To make room for Ryan Garko on the 40-man roster, Gaby Hernandez was designated for assignment. Which is just as well, seeing as Gaby Hernandez isn't legally permitted to work for another three years.
Anyhoo, while the exact roster implications of this move aren't yet clear, our best guess is that the bulk of Garko's duty will come as the right-handed half of a platoon at first base. He'll get some time at DH, he'll make some pinch-hit appearances, and he may even spend a few innings behind the plate showing Rob Johnson where the ball's supposed to go, but first base is the obvious fit, as Casey Kotchman is a lefty who has enough trouble hitting righties.
On the surface, it's a nice upgrade. Kotchman comes in with a career .277/.334/.388 line against southpaws. Garko, meanwhile, checks in at .313/.392/.495. That's a huge boost in OBP and a huger boost in SLG, and with a name like "Garko", you know this guy can hit the crap out of the ball when he gets into one. He's a threat to go for extra bases whenever he steps in, and on a team like this, a lot of people have perceived that as a critical need.
You have to apply some regression, though. By hand, Garko's wOBA platoon split is .341 vs. righties and .388 vs. lefties. That's a ratio of 1.14, against a league-average ratio of 1.05. I could go in depth here if I wanted to, but I don't, so you should just trust me and the good fellows at The Book Blog here when I tell you that platoon splits that wide tend to regress pretty hard. If you go through all the math - and, again, just trust me - you come out with the following "true" split approximations:
Garko vs. RHP: .347
Garko vs. LHP: .371
Kotchman vs. RHP: .339
Kotchman vs. LHP: .318
Note that these are splits based on career batting data and do not account for 2010 projections. Conveniently, however, both Garko and Kotchman are projected to perform pretty close to their career levels. Science!
Right there, you can see the appeal of a platoon. Even after regression, we're still talking about a guy who we can expect to post a wOBA about 50 points better against left-handed pitchers. 50 points of wOBA are a lot of points. It's equal to about 25-30 runs over a full season, and about ten runs over a full season against lefties.
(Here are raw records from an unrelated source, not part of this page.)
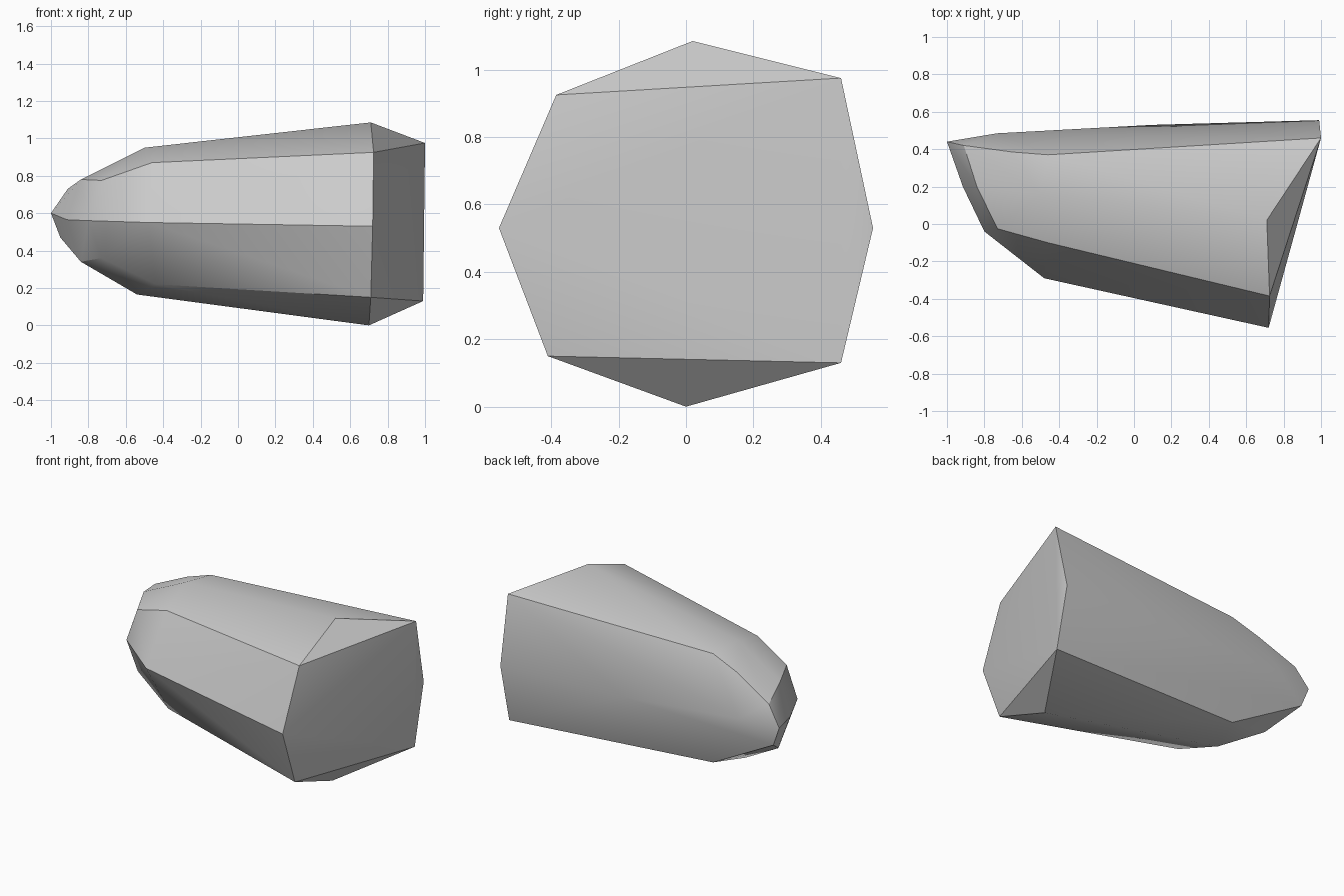
import bpy
import bmesh
import math

# Remove the default object only
default_cube = bpy.data.objects.get("Cube")
if default_cube:
    bpy.data.objects.remove(default_cube, do_unlink=True)


def flat_material(name, level):
    """One plain grey material, the same in viewport and render."""
    material = bpy.data.materials.new(name)
    material.use_nodes = True
    colour = (level, level, level, 1)
    material.diffuse_color = colour
    shader = material.node_tree.nodes["Principled BSDF"]
    shader.inputs["Base Color"].default_value = colour
    shader.inputs["Roughness"].default_value = 0.8
    return material


def hull_object(name, sections, material):
    """Stretch a faceted skin over a series of octagonal sections."""
    bm = bmesh.new()
    for section in sections:
        for point in section:
            bm.verts.new(point)
    result = bmesh.ops.convex_hull(bm, input=bm.verts[:], use_existing_faces=False)
    # Drop any points that ended up inside the skin
    loose = [vert for vert in bm.verts if not vert.link_faces]
    bmesh.ops.delete(bm, geom=loose, context='VERTS')
    bmesh.ops.recalc_face_normals(bm, faces=bm.faces[:])
    mesh = bpy.data.meshes.new(name)
    bm.to_mesh(mesh)
    bm.free()
    mesh.materials.append(material)
    body = bpy.data.objects.new(name, mesh)
    bpy.context.collection.objects.link(body)
    return body


# Wide slanted end, running from the top round the back to the front
wide_end = [
    (.71, .02, 1.085), (1, .46, .975), (.99, .555, .53), (.99, .46, .13),
    (.7, 0, 0), (.71, -.41, .15), (.72, -.555, .53), (.725, -.385, .925),
]

# Shoulder where the body starts to taper
shoulder = [
    (-.5, .16, .95), (-.46, .37, .93), (-.73, .485, .61), (-.46, .37, .2),
    (-.54, .14, .165), (-.44, -.11, .22), (-.48, -.29, .55), (-.46, -.1, .87),
]

# Extra corner on the upper back edge, and a slight swell along the back
back_edge = [(-.65, .385, .86), (.1, .53, .55)]

# Slanted nose facet with its slightly raised middle
nose = [
    (-.84, .2, .78), (-.91, .42, .73), (-1, .44, .6), (-.95, .43, .47),
    (-.84, .22, .34), (-.73, -.02, .36), (-.8, -.04, .56), (-.73, -.025, .775),
    (-.915, .2, .565),
]

grey = flat_material("plain grey", .6)
body = hull_object("faceted_body", [wide_end, shoulder, back_edge, nose], grey)

# Soft shading across shallow facets, crisp on strong edges
bpy.ops.object.select_all(action='DESELECT')
body.select_set(True)
bpy.context.view_layer.objects.active = body
bpy.ops.object.shade_smooth_by_angle(angle=math.radians(30))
But there are a few things to remember. First of all, no platoon works perfectly. Even with Garko around, Kotchman will still end up getting some ABs against lefties, just as Garko will still end up getting some ABs against righties. And second of all, Kotchman is an excellent defensive first baseman, while Garko is not. Garko isn't a disaster in the field, but he's probably worth around -5 runs or so, while Kotchman comes in around +5 to +10. The defensive gap, naturally, eats away at some of the platoon difference. So while Garko can mash a little bit against southpaws, the platoon advantage isn't as broad as the wOBAs would suggest, as you still have to take defense into account.
Does that make this a bad deal? No, not at all. Garko's cheap. He's going to cost this team half a million dollars, and as long as he's around, he's going to provide a decent platoon bat and a little power off the bench. Assuming this means the team goes with a six-man bullpen - and, honestly, I still think that's the most likely scenario here - he gives Wak some more offensive flexibility, which is never a bad thing. Garko makes this team better by a handful of runs. But that's all we're talking about, here. A handful of runs. It's just hard to squeeze that much out of the right-handed half of a platoon, and while Garko will help, he won't help a whole lot. While it's always nice to upgrade, particularly for a team in our current situation, this is probably one of those moves that's going to have a bigger impact on fan peception than it will on the actual team.
Note: if we still end up going with a seven-man bullpen and we have to jettison, say, Ryan Langerhans, then I don't like as much.